With the recent news of Facebook’s controversial handling of user data, Abril’s area of expertise, privacy law, has suddenly been thrust into the limelight. “This marks a time when society has finally caught on that data is valuable and that aggregated data is priceless,” said Abril, who practiced corporate and entertainment law before coming to UM. “In my classes, we’ve been talking about the Facebook model and the model of allowing private corporations access to so many personal things. In isolation, maybe one of those pieces of data isn’t as valuable to us, but when put together, it is basically the foundation of a billion-dollar private enterprise that has no oversight at all.
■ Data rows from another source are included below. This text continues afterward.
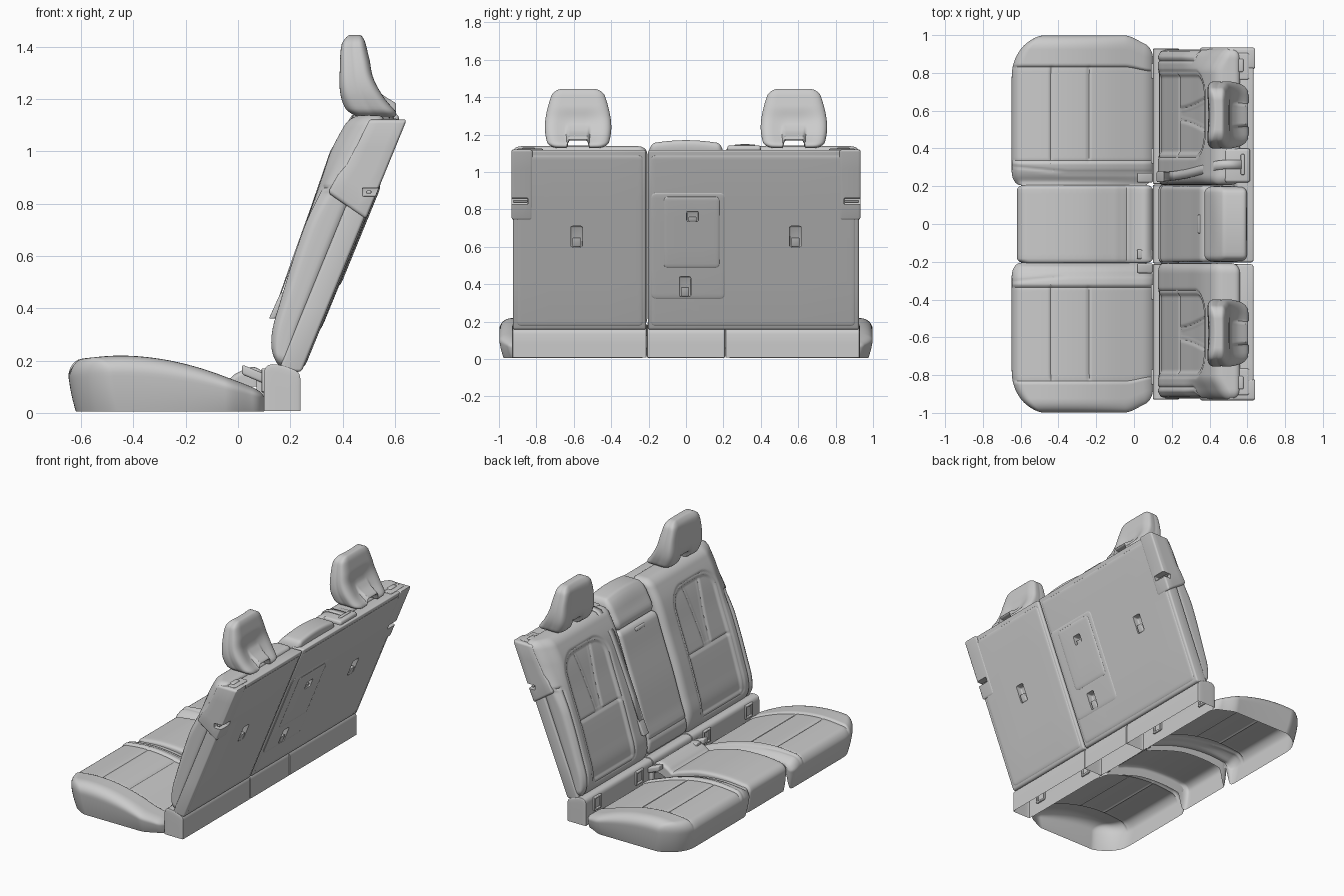
import bpy, bmesh, math

if "Cube" in bpy.data.objects:
    bpy.data.objects.remove(bpy.data.objects["Cube"])


def curve(pts, x):
    """Smooth interpolation through (x, value) points."""
    x = min(max(x, pts[0][0]), pts[-1][0])
    i = 0
    while i < len(pts) - 2 and x > pts[i + 1][0]:
        i += 1

    def slope(k):
        a, b = pts[max(k - 1, 0)], pts[min(k + 1, len(pts) - 1)]
        return (b[1] - a[1]) / (b[0] - a[0])
    (x0, y0), (x1, y1) = pts[i], pts[i + 1]
    h = x1 - x0
    t = (x - x0) / h
    return ((2*t**3 - 3*t**2 + 1) * y0 + (t**3 - 2*t**2 + t) * h * slope(i)
            + (3*t**2 - 2*t**3) * y1 + (t**3 - t**2) * h * slope(i + 1))


def step(v):
    v = min(max(v, 0), 1)
    return v * v * (3 - 2 * v)


def seam(v, w=0.007):
    return math.exp(-(v / w) ** 2)


def finish(name, bm):
    bmesh.ops.recalc_face_normals(bm, faces=bm.faces)
    me = bpy.data.meshes.new(name)
    bm.to_mesh(me)
    bm.free()
    ob = bpy.data.objects.new(name, me)
    bpy.context.collection.objects.link(ob)
    return ob


def soft(name, lo, hi, r, n=(1, 1, 1), warp=None, skip=()):
    """Rounded box on a grid, bent by warp; skip lists open (axis, side) faces."""
    axes, e = [], 4 if max(n) > 4 else 2
    for a, b, q, m in zip(lo, hi, r, n):
        axes.append([a + q*i/e for i in range(e)]
                    + [a + q + (b - a - 2*q)*i/m for i in range(m + 1)]
                    + [b - q*i/e for i in range(e - 1, -1, -1)])
    bm, made = bmesh.new(), {}

    def vert(key):
        if key not in made:
            c, d = [], []
            for k in range(3):
                p = axes[k][key[k]]
                core = min(max(p, lo[k] + r[k]), hi[k] - r[k])
                if (k, 0 if p < core else 1) in skip:
                    core = p
                c.append(core)
                d.append((p - core) / r[k])
            length = math.sqrt(sum(v*v for v in d)) or 1
            p = [c[k] + r[k]*d[k]/length for k in range(3)]
            made[key] = bm.verts.new(warp(*p) if warp else p)
        return made[key]
    for ax in range(3):
        u, v = (ax + 1) % 3, (ax + 2) % 3
        for side in (0, 1):
            if (ax, side) in skip:
                continue
            for i in range(len(axes[u]) - 1):
                for j in range(len(axes[v]) - 1):
                    loop = []
                    for di, dj in ((0, 0), (1, 0), (1, 1), (0, 1)):
                        key = [0, 0, 0]
                        key[ax] = side * (len(axes[ax]) - 1)
                        key[u], key[v] = i + di, j + dj
                        loop.append(vert(tuple(key)))
                    bm.faces.new(loop)
    return finish(name, bm)


# Shared side profiles
SEAT = [(-.65, .195), (-.6, .207), (-.45, .219), (-.3, .207), (-.15, .173), (0, .12), (.1, .08)]
MID = [(-.62, .185), (-.45, .205), (-.25, .195), (-.1, .155), (-.04, .135), (0, .155), (.05, .175), (.1, .17)]
FRONT = [(.18, .145), (.25, .128), (.32, .132), (.42, .16), (.6, .215), (.8, .285), (1, .355), (1.14, .43)]
HEAD_F = [(1.13, .43), (1.17, .4), (1.23, .383), (1.32, .383), (1.4, .388), (1.445, .405)]
HEAD_B = [(1.13, .625), (1.2, .568), (1.28, .522), (1.35, .503), (1.445, .48)]
HEAD_W = [(1.13, .16), (1.22, .177), (1.3, .172), (1.4, .146), (1.445, .125)]


def back_x(z):
    return .242 + .395 * (z - .155) / .965


def on_back(x, y, z):
    return (back_x(z) + x, y, z)


def between(d, z, inset=.07):
    f = curve(FRONT, z)
    return f + (back_x(z) - inset - f) * d


for sy, side in ((1, "left"), (-1, "right")):
    # Outer seat cushion, open underneath with a short inner wall
    def cushion(x, y, t):
        ox, top = x, step((t - .5) / .4)
        front = (.1 - x) / .75
        x += .12 * max(0, (y - .77) / .23) ** 2.4 * front + .03 * (1 - t) ** 2 * front
        insert = step((y - .32) / .03) * step((.845 - y) / .03)
        g = seam(y - .335) + seam(y - .83) + (seam(ox + .44) + seam(ox + .24)) * insert
        g += .6 * seam(y - .275 - .03 * max(0, -.35 - ox) / .3)
        h = curve(SEAT, x)
        low = max(0, h - .08) * step((.24 - y) / .03) * step((x + .63) / .04)
        z = low + t * (h - low) - top * (.007 * g + .01 * insert + .025 * step((.33 - y) / .13))
        y -= .055 * step((x + .05) / .15) * step((y - .7) / .3)
        y -= .025 * (1 - t) ** 2 * step((y - .8) / .2)
        return (x, sy * y, z + .006 * (1 - t))
    soft(f"{side}_cushion", (-.65, .205, 0), (.1, 1, 1), (.05, .07, .3), (86, 86, 6), cushion, {(2, 0)})

    # Outer backrest padding: insert with two flared upper fingers
    def padding(d, y, z):
        face = step((.6 - d) / .4)
        rad = .12 if z > .6 else .03
        qy, qz = abs(y - .58) - .225 + rad, abs(z - .635) - .395 + rad
        sdf = math.hypot(max(qy, 0), max(qz, 0)) + min(max(qy, qz), 0) - rad
        inner = step(-sdf / .03)
        upper = step((z - .62) / .02)
        finger = abs(y - .58) - .03 - .05 * max(0, (z - .62) / .38) ** 1.5
        g = seam(sdf, .008) + inner * (seam(z - .62) + seam(finger, .008) * upper)
        g += seam(y - .865) * step((.86 - z) / .02) + seam(z - .86) * step((y - .86) / .01)
        x = between(d, z) + face * (.008 * g + inner * (.018 + .008 * upper * step(-finger / .02))
                                    + .05 * step((y - .8) / .13) * step((z - .7) / .3))
        zz = z - .025 * d * step((.35 - z) / .15)
        return (x, sy * (y - .012 * step((.86 - z) / .02) * step((y - .88) / .03)), zz)
    soft(f"{side}_back_padding", (0, .207, .19), (1, .93, 1.138), (.3, .05, .04), (3, 78, 106), padding)

    # Headrest with a small arch underneath
    def headrest(d, y, z):
        w = curve(HEAD_W, z)
        f, b = curve(HEAD_F, z), curve(HEAD_B, z)
        b -= .02 * step((1 - abs(y)) / .8) * step((1.36 - z) / .12) * step((z - 1.13) / .08) * d
        t = (z - 1.13) / .315
        zz = z + .04 * max(0, 1 - t * 2.5) * step((.38 - abs(y)) / .08)
        x = f + (b - f) * d + .012 * (1 - d) * (1 - y * y)
        return (x, sy * .577 + y * w * (1 - .012 * seam(d - .5, .06)), zz)
    soft(f"{side}_headrest", (0, -1, 1.128), (1, 1, 1.445), (.25, .35, .035), (10, 32, 22), headrest)
    soft(f"{side}_headrest_crossbar", (.5, sy*.577 - .06, 1.12), (.54, sy*.577 + .06, 1.142), (.008,)*3)

    # Release latch on the top corner
    soft(f"{side}_latch_bezel", (.5, sy*.835 - .07, 1.1), (.61, sy*.835 + .07, 1.125), (.012, .012, .004))
    soft(f"{side}_latch_button", (.515, sy*.84 - .035, 1.11), (.58, sy*.84 + .035, 1.131), (.008,)*3)

    # Child seat anchor frames on the base
    for ay in (.36, .81):
        for dy in (-.033, .033):
            y = sy * ay + dy
            soft(f"{side}_anchor_post", (.09, y - .007, .08), (.112, y + .007, .17), (.005,)*3)
        for z in (.085, .163):
            soft(f"{side}_anchor_rail", (.09, sy*ay - .036, z - .007), (.112, sy*ay + .036, z + .007), (.005,)*3)


# Middle cushion with raised rear lip and short side walls
def mid_cushion(x, y, t):
    h = curve(MID, x)
    low = max(0, h - .08) * step((abs(y) - .17) / .03) * step((x + .6) / .04)
    z = low + t * (h - low) - .006 * seam(x + .035, .012) * step((t - .5) / .4)
    return (x + .02 * (1 - t) ** 2 * (.1 - x) / .72, y, z + .006 * (1 - t))
soft("middle_cushion", (-.62, -.207, 0), (.1, .207, 1), (.045, .025, .25), (60, 16, 6), mid_cushion, {(2, 0)})


# Folding armrest, middle pillow and pull strap
def armrest(d, y, z):
    x = between(d, z) + .015 * step((z - .2) / .2) * (1 - d)
    return (x + .006 * step((.5 - d) / .3) * seam(z - .3), y, z)
soft("armrest", (0, -.203, .2), (1, .203, .965), (.15, .025, .03), (2, 30, 50), armrest)
soft("middle_pillow", (0, -.2, .965), (1, .2, 1.15), (.22, .035, .06), (8, 20, 10),
     lambda d, y, z: (between(d, z, .035) + .015 * (1 - d), y, z + .02 * step((z - 1.05) / .1) * (1 - (y / .2) ** 2)))
soft("armrest_strap", (-.005, -.05, .925), (.02, .05, .945), (.006,)*3,
     warp=lambda x, y, z: (curve(FRONT, z) + x + .014, y, z))

# Base plinth in three lengths, open underneath
for name, y0, y1 in (("right", -.93, -.2105), ("middle", -.2095, .2095), ("left", .2105, .93)):
    soft(f"{name}_base", (.1, y0, .008), (.238, y1, .186), (.03, .004, .03), (4, 2, 2),
         lambda x, y, z: (x, y, z - .022 * step((x - .14) / .09) * step(z / .15)), {(2, 0)})

# Rear shells, inset panels, hatch and top corner pieces
rear = []
for name, y0, y1, p0, p1 in (("narrow", -.925, -.213, -.905, -.23), ("wide", -.203, .925, -.187, .905)):
    rear.append(soft(f"{name}_back_shell", (-.09, y0, .157), (0, y1, 1.118), (.012,)*3, (2, 4, 4), on_back))
    rear.append(soft(f"{name}_back_panel", (-.012, p0, .175), (.005, p1, 1.09), (.007, .025, .025), (2, 4, 4), on_back))
rear.append(soft("hatch_surround", (-.01, -.187, .32), (.009, .21, .89), (.005, .03, .03), (2, 4, 4), on_back))
rear.append(soft("hatch_door", (-.01, -.12, .485), (.014, .18, .87), (.007, .025, .025), (2, 4, 4), on_back))
for sy, side in ((1, "left"), (-1, "right")):
    y0, y1 = sorted((sy * .82, sy * .934))
    rear.append(soft(f"{side}_corner_piece", (0, y0, .74), (1, y1, 1.121), (.06, .015, .015), (4, 2, 4),
                     lambda d, y, z: (between(.36 + .64 * d, z, -.008), y, z + .1 * (1 - d) * step((1 - z) / .25))))

# Recesses and slots cut out of the rear
cut = []
for y, z0, z1 in ((-.585, .6, .71), (.585, .6, .71), (.035, .735, .79), (-.005, .335, .44)):
    cut.append(soft("recess_cutter", (-.035, y - .031, z0), (.04, y + .031, z1), (.008,)*3, warp=on_back))
for sy in (1, -1):
    y0, y1 = sorted((sy * .845, sy * .97))
    cut.append(soft("slot_cutter", (.475, y0, .828), (.62, y1, .86), (.005,)*3))
bpy.context.view_layer.update()
for ob in rear:
    for c in cut:
        mod = ob.modifiers.new("recess", 'BOOLEAN')
        mod.operation, mod.object, mod.solver = 'DIFFERENCE', c, 'EXACT'
    bpy.context.view_layer.objects.active = ob
    for mod in list(ob.modifiers):
        bpy.ops.object.modifier_apply(modifier=mod.name)
for c in cut:
    bpy.data.objects.remove(c)

# Tabs inside the recesses
for y, z0, z1 in ((-.585, .6, .65), (.585, .6, .65), (.035, .735, .762), (-.005, .335, .385)):
    soft("recess_tab", (-.035, y - .022, z0), (.008, y + .022, z1), (.006,)*3, warp=on_back)
for y in (-.885, .885):
    soft("striker_bar", (.49, y - .04, .838), (.51, y + .04, .85), (.005,)*3)

# Middle seat belt with guide plate and tongue
soft("belt_guide", (.48, .22, 1.1), (.615, .4, 1.142), (.015,)*3)
soft("belt_guide_slot", (.565, .26, 1.13), (.585, .37, 1.148), (.006,)*3)
bm = bmesh.new()
last = None
for x, y, z in ((.57, .315, 1.149), (.48, .315, 1.149), (.435, .31, 1.138), (.352, .285, 1.0),
                (.276, .265, .78), (.211, .255, .6), (.155, .25, .44)):
    pair = [bm.verts.new((x, y + w, z)) for w in (-.024, .024)]
    if last:
        bm.faces.new((last[0], last[1], pair[1], pair[0]))
    last = pair
belt = finish("seat_belt", bm)
belt.modifiers.new("thickness", 'SOLIDIFY').thickness = .005
soft("belt_tongue", (-.012, .222, .36), (.012, .278, .46), (.006,)*3,
     warp=lambda x, y, z: (.13 + x + (z - .36) * .45, y, z))

# Buckles lying on the cushion joints
for y in (.245, -.16, -.235):
    soft("belt_buckle", (0, y - .026, -.018), (.1, y + .026, .02), (.01,)*3,
         warp=lambda x, y, z: (.015 + x * .85, y, .165 + z - x * .35))
    soft("buckle_stalk", (.07, y - .014, .02), (.1, y + .014, .14), (.006,)*3)

# Smooth shading with kept edges
for ob in bpy.context.scene.objects:
    ob.select_set(True)
    bpy.context.view_layer.objects.active = ob
bpy.ops.object.shade_smooth_by_angle(angle=math.radians(38))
What’s happening with Facebook is going to usher in an era of more personal control over people’s data.”

The Miller’s family generosity to UM—including $100 million gift to the medical school and landmark donations that made possible The Lennar Foundation Medical Center and a center for contemporary Judaic studies on the Coral Gables campus—isn’t the reason Stuart Miller received the McLamore Award, which is named for the co-founder of Burger King and former chair of the UM Board of Trustees.

“He is being recognized for the tremendous time, energy and selfless dedication he has given and continues to give toward creating a better University for all of us,” Linda L. Neider, first vice chair of the Senate, professor and chair of the Department of Management, and director of the Master of Science in Management at Miami Business, said in presenting Miller with the award.

In 2014, Miller became chair of the board, helping to launch the search for a new University president. Throughout his time as chair and board member, he proactively reached out to faculty, students, and staff to build bridges of mutual respect and a foundation for collaboration. He spent countless hours interacting with Faculty Senate members to learn more about the issues faced by their schools and constituents and has helped establish additional relationships between faculty and other members of the board.                                   

Said Miller, “Reaching out to the Faculty Senate was an element of joy in my opportunity to be a part of the leadership of this University. All of our engagements should really be about building bridges, about reaching our hand out to those across our University, across our community, and frankly across our country.”